Then, on 21 March 2013, the Israeli forces’ spokesperson announced re-reducing the fishing area allowed for Palestinian fishermen from 6 nautical miles to 3 nautical miles.  However, on 21 May 2013, Israeli authorities decided to allow fishermen to sail up to 6 nautical miles.

 

Following the latest Israeli offensive on the Gaza Strip (08 July – 26August 2014), a ceasefire agreement between Israel and Palestinian armed groups was brokered by the Egyptian government, which allowed fishermen to sail up to 6 nautical miles.  However, the Israeli naval forces have not allowed fishermen to sail up to this limit as all Israeli attacks have taken place within the 6-nautical- mile fishing area.

 

Dimensions

 

On land, inside Palestinian
territory

 

Distance
from the border fence, up to which access is permitted:

 

 Second
Intifada (2000): 150 metres

 According
to Israel (2010) :300 metres

 22
November 2012: unclear parameters

 21
March 2013: 300 metres

 

 

In
reality, attacks against civilians take place anywhere up to approximately 1.5 kilometres inside the border
fence.

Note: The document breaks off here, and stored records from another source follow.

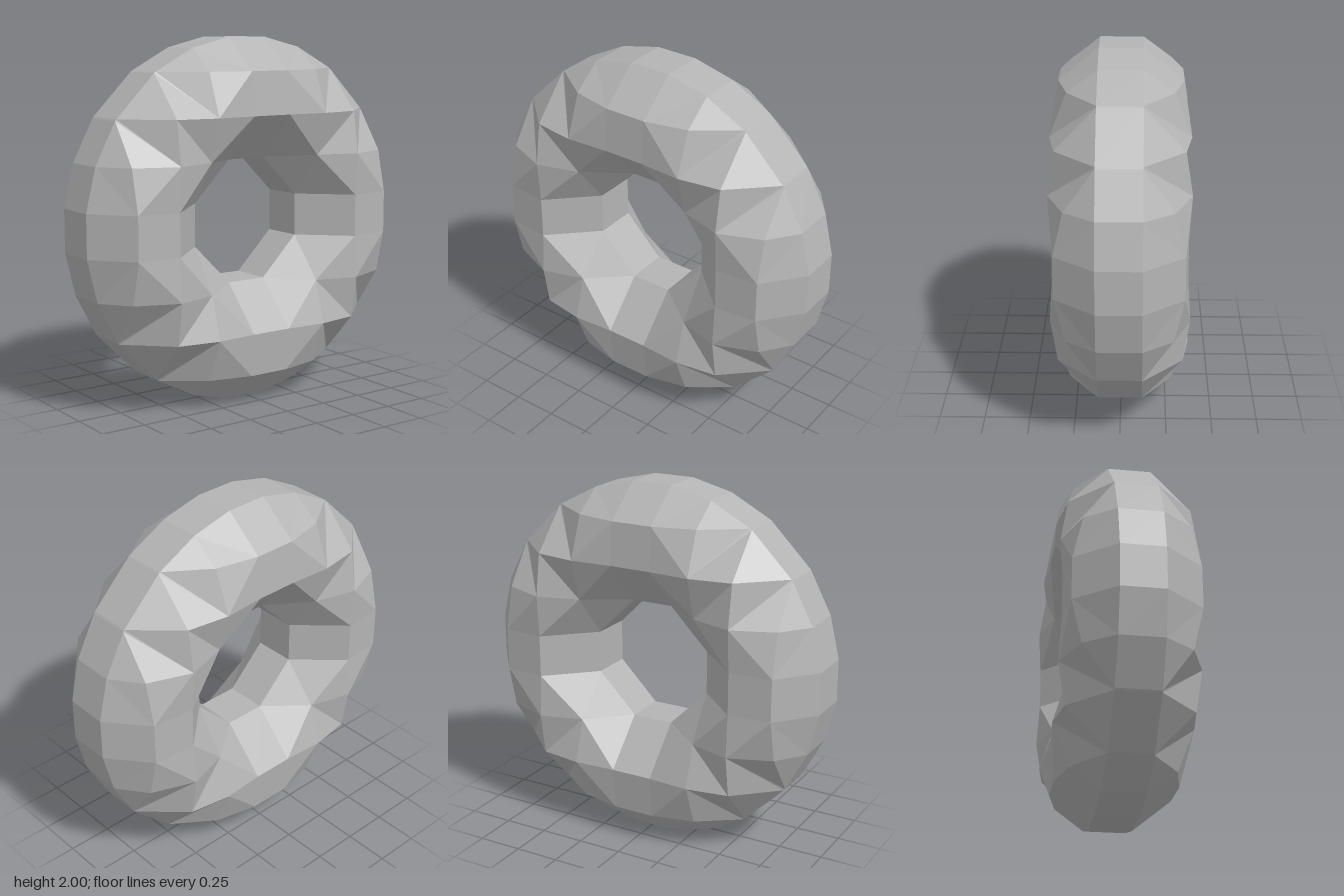
import * as THREE from 'three';

const STEP = 0.2353;            // spacing of the facet grid
const INNER = 0.36, OUTER = 1.007; // radii of the hole and the outer rim
const RIM_Z = 0.118;            // half width of the flat rim bands

// half thickness of the ring against distance from its axis
const PROFILE = [[0.36, 0.118], [0.372, 0.13], [0.499, 0.30], [0.6, 0.355],
  [0.686, 0.37], [0.832, 0.333], [0.895, 0.28], [1.007, 0.118]];

function thickness(r) {
  for (let i = 1; i < PROFILE.length; i++) {
    const [r0, z0] = PROFILE[i - 1], [r1, z1] = PROFILE[i];
    if (r <= r1) return z0 + (z1 - z0) * (r - r0) / (r1 - r0);
  }
  return RIM_Z;
}

const radius = (p) => Math.hypot(p[0], p[1]);
const inside = (p) => radius(p) > INNER && radius(p) < OUTER;

// point where a grid edge meets the inner or outer rim
function rimPoint(a, b) {
  const out = inside(a) ? b : a;
  const rim = radius(out) < INNER ? INNER : OUTER;
  const axis = Math.abs(a[0] - b[0]) > 0.01 ? 0 : 1;
  const p = [a[0], a[1], RIM_Z];
  p[axis] = Math.sign(a[axis] + b[axis]) * Math.sqrt(rim * rim - a[1 - axis] ** 2);
  p.rim = true;
  return p;
}

// part of one grid cell that lies on the ring, counter-clockwise
function cellPolygon(x, y) {
  const c = [[x, y], [x + STEP, y], [x + STEP, y + STEP], [x, y + STEP]];
  const poly = [];
  c.forEach((a, i) => {
    const b = c[(i + 1) % 4];
    if (inside(a)) poly.push([a[0], a[1], thickness(radius(a))]);
    if (inside(a) !== inside(b)) poly.push(rimPoint(a, b));
  });
  return poly;
}

function ringGeometry() {
  const pos = [];
  const tri = (a, b, c) => pos.push(...a, ...b, ...c);
  const back = (p) => [p[0], p[1], -p[2]];

  for (let i = -5; i < 5; i++) for (let j = -5; j < 5; j++) {
    const poly = cellPolygon((i - 0.5) * STEP, (j - 0.5) * STEP);
    const n = poly.length;
    if (n < 3) continue;
    // split along the higher diagonal, except for the valleys at the four corners
    let start = 0;
    if (n === 4) {
      const rise = poly[0][2] + poly[2][2] - poly[1][2] - poly[3][2];
      const cx = Math.abs(i * STEP), cy = Math.abs(j * STEP);
      const corner = Math.abs(cx - cy) < 0.01;
      start = (rise >= 0) !== corner ? 0 : 1;
    } else {
      poly.forEach((p, k) => { if (p[2] > poly[start][2]) start = k; });
    }
    const at = (k) => poly[(start + k) % n];
    // front and mirrored back faces
    for (let k = 1; k < n - 1; k++) {
      tri(at(0), at(k), at(k + 1));
      tri(back(at(0)), back(at(k + 1)), back(at(k)));
    }
    // rim bands joining front to back
    for (let k = 0; k < n; k++) {
      const a = at(k), b = at(k + 1);
      if (!a.rim || !b.rim) continue;
      tri(a, back(a), back(b));
      tri(a, back(b), b);
    }
  }
  const g = new THREE.BufferGeometry();
  g.setAttribute('position', new THREE.Float32BufferAttribute(pos, 3));
  g.computeVertexNormals(); // unshared corners keep the facets flat
  return g;
}

export function createModel() {
  const group = new THREE.Group();
  group.name = 'facetedRing';
  const grey = new THREE.MeshStandardMaterial({ color: 0xb4b4b4 });
  grey.name = 'grey';
  const ring = new THREE.Mesh(ringGeometry(), grey);
  ring.name = 'ring';
  ring.position.y = 1;
  group.add(ring);
  return group;
}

This constitutes
approximately 17% of the total
territory of the Gaza Strip.

 

 

At sea, off the coast of the
Gaza Strip

 

Distance
from the shore, up to which access is permitted:

 

 Oslo
Accords (1994): 20 nautical miles
(nm)

 Bertini
Commitment (2002): 12 nm

 October
2006: 6 nm

 End
of 2007 : 3 nm

 22
November 2012: 6 nm

 25
February 2013: unknown

 12
March 2013: 3 nm

 21
May 2013: 6 nm

 

In
addition, access is consistently denied in the following areas:

 

 1.5 nm in the
north along the maritime boundary with Israel

 1 nm in the
south along the maritime boundary with Egypt

Impact

 

On land

 

 Approximately
27,000 dunums, 35% of the Gaza Strip’s
agricultural land,
can only be accessed under high personal risk, as
Israeli attacks may result in injury or death of civilians.

 95% of the
restricted area is arable land.

 After
the evacuation of settlements (2005) and ‘Operation Cast Lead’ (2008-2009),
the majority of Palestinian families living in the border areas abandoned
their land and homes.

At sea

 

 Palestinians
are completely prevented from accessing 85%
of the Palestinian maritime areas
recognised in the 1994 Gaza Jericho
Agreement.

 Approximately
3,700 fishermen work under high
personal risk every day at sea.

 Approximately
8,200 persons work in the fishing
industry.

 Approximately
65,000 persons, including
individuals who work in the fishing industry and their dependents, are
affected by thebuffer zone” restrictions at sea.

 The
area near the coast is markedly
over-fished
.

Attacks

July 2015

Attacks

Total

“Buffer zone” on land

“Buffer zone” at sea

Shelling

1

1

 

Shooting

18

8

10

Incursions

3

3

0

Land levelling

0

0

0

Detention incidents

5

2

3

Total incidents

27

14

13

Consequences of attacks

 Deaths and injuries

July
2015

Consequences

Total

“Buffer zone” on land

“Buffer zone” at sea

Death of persons

0

0

0

Minors

0

0

0

Women

0

0

0

Injury of persons

9

5

4

Minors

2

2

0

Women

0

0

0

 Property
related violations

July
2015

Consequences

Total

“Buffer zone” on land

“Buffer zone” at sea

Property damaged

3

0

3

Property
confiscated

5

0

5

Dunums razed

0

0

0

 

 Detention

July
2015

Consequences

Total

“Buffer zone” on land

“Buffer zone” at sea

Detention incidents

5

2

3

Total persons detained

16

2

14

Minors detained

2

0

2

Women detained

0

0

0

Note:

A civilian was detained, at the Beit
Hanoun “Erez” Crossing.